● PROBLEM DESCRIPTION: What you return must be the lines from the first one below through the one containing "COLOUR = (0.38, 0.38, 0.38, 1)", exactly and with pictures excluded.

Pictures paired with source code

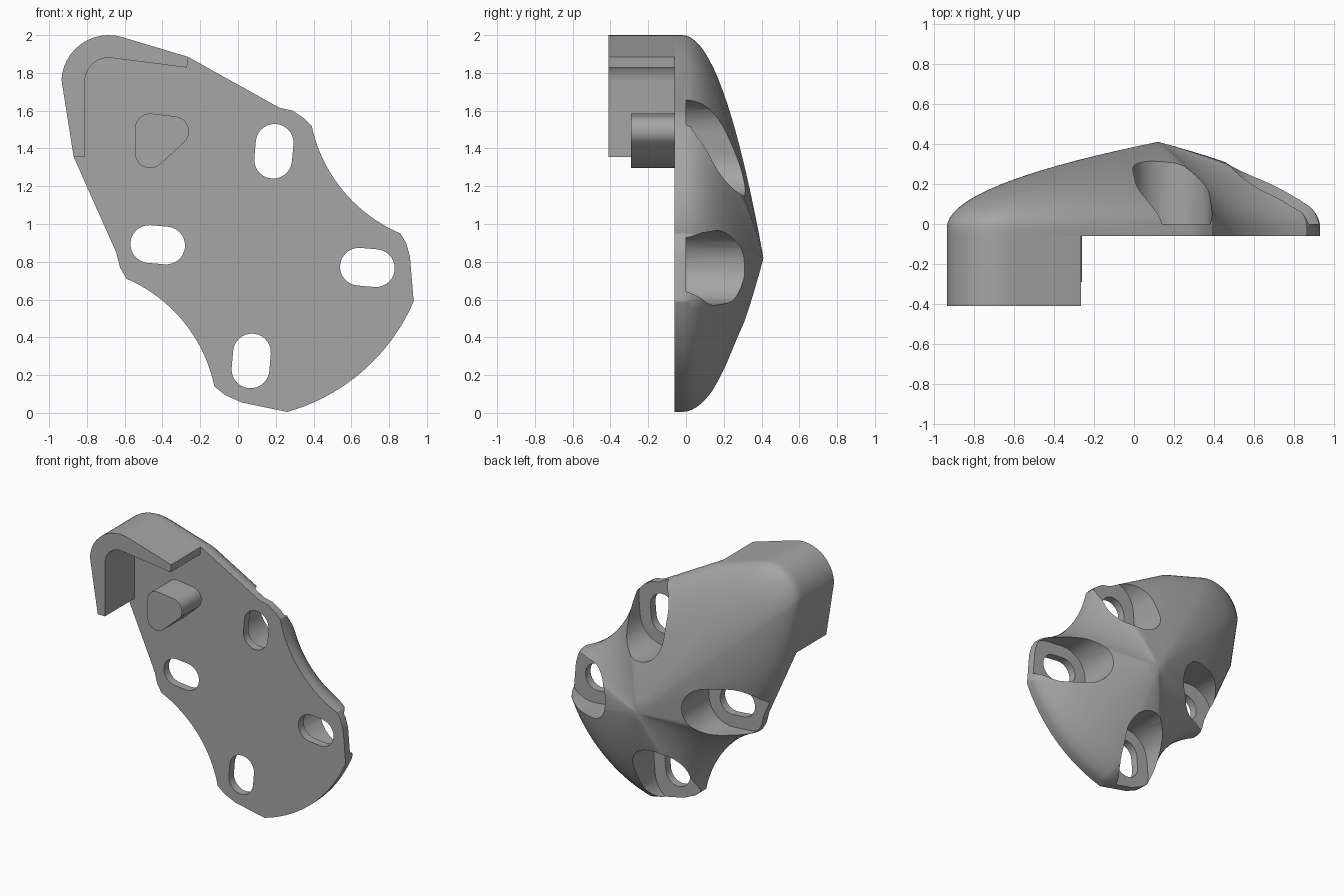
import bpy
import bmesh
import math
from mathutils import Vector

cube = bpy.data.objects.get("Cube")
if cube:
    bpy.data.objects.remove(cube)

grey = bpy.data.materials.new("matte grey")
grey.use_nodes = True
COLOUR = (0.38, 0.38, 0.38, 1)
grey.diffuse_color = COLOUR
grey.node_tree.nodes["Principled BSDF"].inputs["Base Color"].default_value = COLOUR

BASE, RIM, PEAK = -0.06, -0.02, 0.41
APEX = Vector((0.12, 0.82))


def arc(centre, r, start, end, steps=12):
    """Points on a circle, angles in degrees."""
    return [Vector(centre) + r * Vector((math.cos(a), math.sin(a)))
            for a in (math.radians(start + (end - start) * i / steps) for i in range(steps + 1))]


def bow(a, b, turn, steps=20):
    """Arc from a to b whose heading changes by turn degrees."""
    a, b = Vector(a), Vector(b)
    half = math.radians(turn) / 2
    chord = b - a
    side = Vector((-chord.y, chord.x)).normalized()
    centre = (a + b) / 2 + side * (chord.length / 2 / math.tan(half))
    spoke = a - centre
    pts = []
    for i in range(steps + 1):
        t = 2 * half * i / steps
        c, s = math.cos(t), math.sin(t)
        pts.append(centre + Vector((spoke.x * c - spoke.y * s, spoke.x * s + spoke.y * c)))
    return pts


def rounded_hull(centres, r):
    """Band stretched round equal circles, centres counter-clockwise."""
    pts, n = [], len(centres)
    for i in range(n):
        before = centres[i] - centres[i - 1]
        after = centres[(i + 1) % n] - centres[i]
        a = math.degrees(math.atan2(before.y, before.x)) - 90
        b = math.degrees(math.atan2(after.y, after.x)) - 90
        pts += arc(centres[i], r, a, a + (b - a) % 360, 14)
    return pts


def loft(name, loops):
    """Solid through (y, points) loops; a single point closes to a tip."""
    bm = bmesh.new()
    rings = [[bm.verts.new((p[0], y, p[1])) for p in pts] for y, pts in loops]
    for low, high in zip(rings, rings[1:]):
        n = len(low)
        for i in range(n):
            j = (i + 1) % n
            if len(high) == 1:
                bm.faces.new((low[i], low[j], high[0]))
            else:
                bm.faces.new((low[i], low[j], high[j], high[i]))
    bm.faces.new(rings[0])
    if len(rings[-1]) > 1:
        bm.faces.new(rings[-1])
    bmesh.ops.recalc_face_normals(bm, faces=bm.faces)
    mesh = bpy.data.meshes.new(name)
    bm.to_mesh(mesh)
    bm.free()
    mesh.materials.append(grey)
    obj = bpy.data.objects.new(name, mesh)
    bpy.context.collection.objects.link(obj)
    return obj


def activate(obj):
    bpy.ops.object.select_all(action='DESELECT')
    obj.select_set(True)
    bpy.context.view_layer.objects.active = obj


def cut(target, cutter):
    cutter.hide_render = True
    mod = target.modifiers.new("cut", 'BOOLEAN')
    mod.operation, mod.solver, mod.object = 'DIFFERENCE', 'EXACT', cutter
    activate(target)
    bpy.ops.object.modifier_apply(modifier=mod.name)
    bpy.data.objects.remove(cutter)


# Shell outline: rounded shoulder, four lobes, two scallops and a round toe
shoulder = arc((-0.685, 1.75), 0.25, 177, 74)
outline = [Vector((-0.87, 1.355))] + shoulder
outline += [Vector(p) for p in ((-0.265, 1.885), (0.22, 1.615), (0.29, 1.6), (0.35, 1.56))]
outline += bow((0.39, 1.52), (0.86, 0.95), 55)
outline += [Vector(p) for p in ((0.89, 0.9), (0.91, 0.83))]
outline += bow((0.93, 0.59), (0.26, 0.005), -51)
outline += [Vector(p) for p in ((0.02, 0.055), (-0.07, 0.095))]
outline += bow((-0.125, 0.14), (-0.59, 0.71), 55)
outline += [Vector(p) for p in ((-0.625, 0.77), (-0.645, 0.85))]

# Domed shell: outline shrinks parabolically towards the peak
loops = [(BASE, outline)]
STEPS = 18
for k in range(STEPS):
    f = k / STEPS
    loops.append((RIM + (PEAK - RIM) * f, [APEX + (p - APEX) * (1 - f * f) for p in outline]))
loops.append((PEAK, [APEX]))
shell = loft("domed_shell", loops)

# Slotted screw holes, each in a pocket that opens outwards
slots = (((0.19, 1.385), 85), ((0.685, 0.77), -5), ((0.07, 0.275), 265), ((-0.425, 0.89), 175))
for centre, angle in slots:
    c = Vector(centre)
    out = Vector((math.cos(math.radians(angle)), math.sin(math.radians(angle))))
    pocket = rounded_hull([c - out * 0.045, c + out * 0.09], 0.192)
    hole = rounded_hull([c - out * 0.045, c + out * 0.045], 0.1)
    cut(shell, loft("pocket_cutter", [(0, pocket), (0.6, pocket)]))
    cut(shell, loft("hole_cutter", [(-0.2, hole), (0.2, hole)]))

# Hooked lip in front of the shoulder
inner = [Vector((-0.27, 1.828))] + arc((-0.685, 1.755), 0.125, 82, 180) + [Vector((-0.81, 1.355))]
lip = [Vector((-0.87, 1.355))] + shoulder + [Vector((-0.265, 1.885))] + inner
hook = loft("hooked_lip", [(-0.41, lip), (BASE, lip)])

# Rounded triangular locating post
corners = [Vector(p) for p in ((-0.465, 1.375), (-0.34, 1.49), (-0.465, 1.505))]
post_loop = rounded_hull(corners, 0.08)
post = loft("locating_post", [(-0.29, post_loop), (BASE, post_loop)])

for obj in (shell, hook, post):
    activate(obj)
    bpy.ops.object.shade_smooth_by_angle(angle=math.radians(28))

● SOLUTION TO THIS TASK:
import bpy
import bmesh
import math
from mathutils import Vector

cube = bpy.data.objects.get("Cube")
if cube:
    bpy.data.objects.remove(cube)

grey = bpy.data.materials.new("matte grey")
grey.use_nodes = True
COLOUR = (0.38, 0.38, 0.38, 1)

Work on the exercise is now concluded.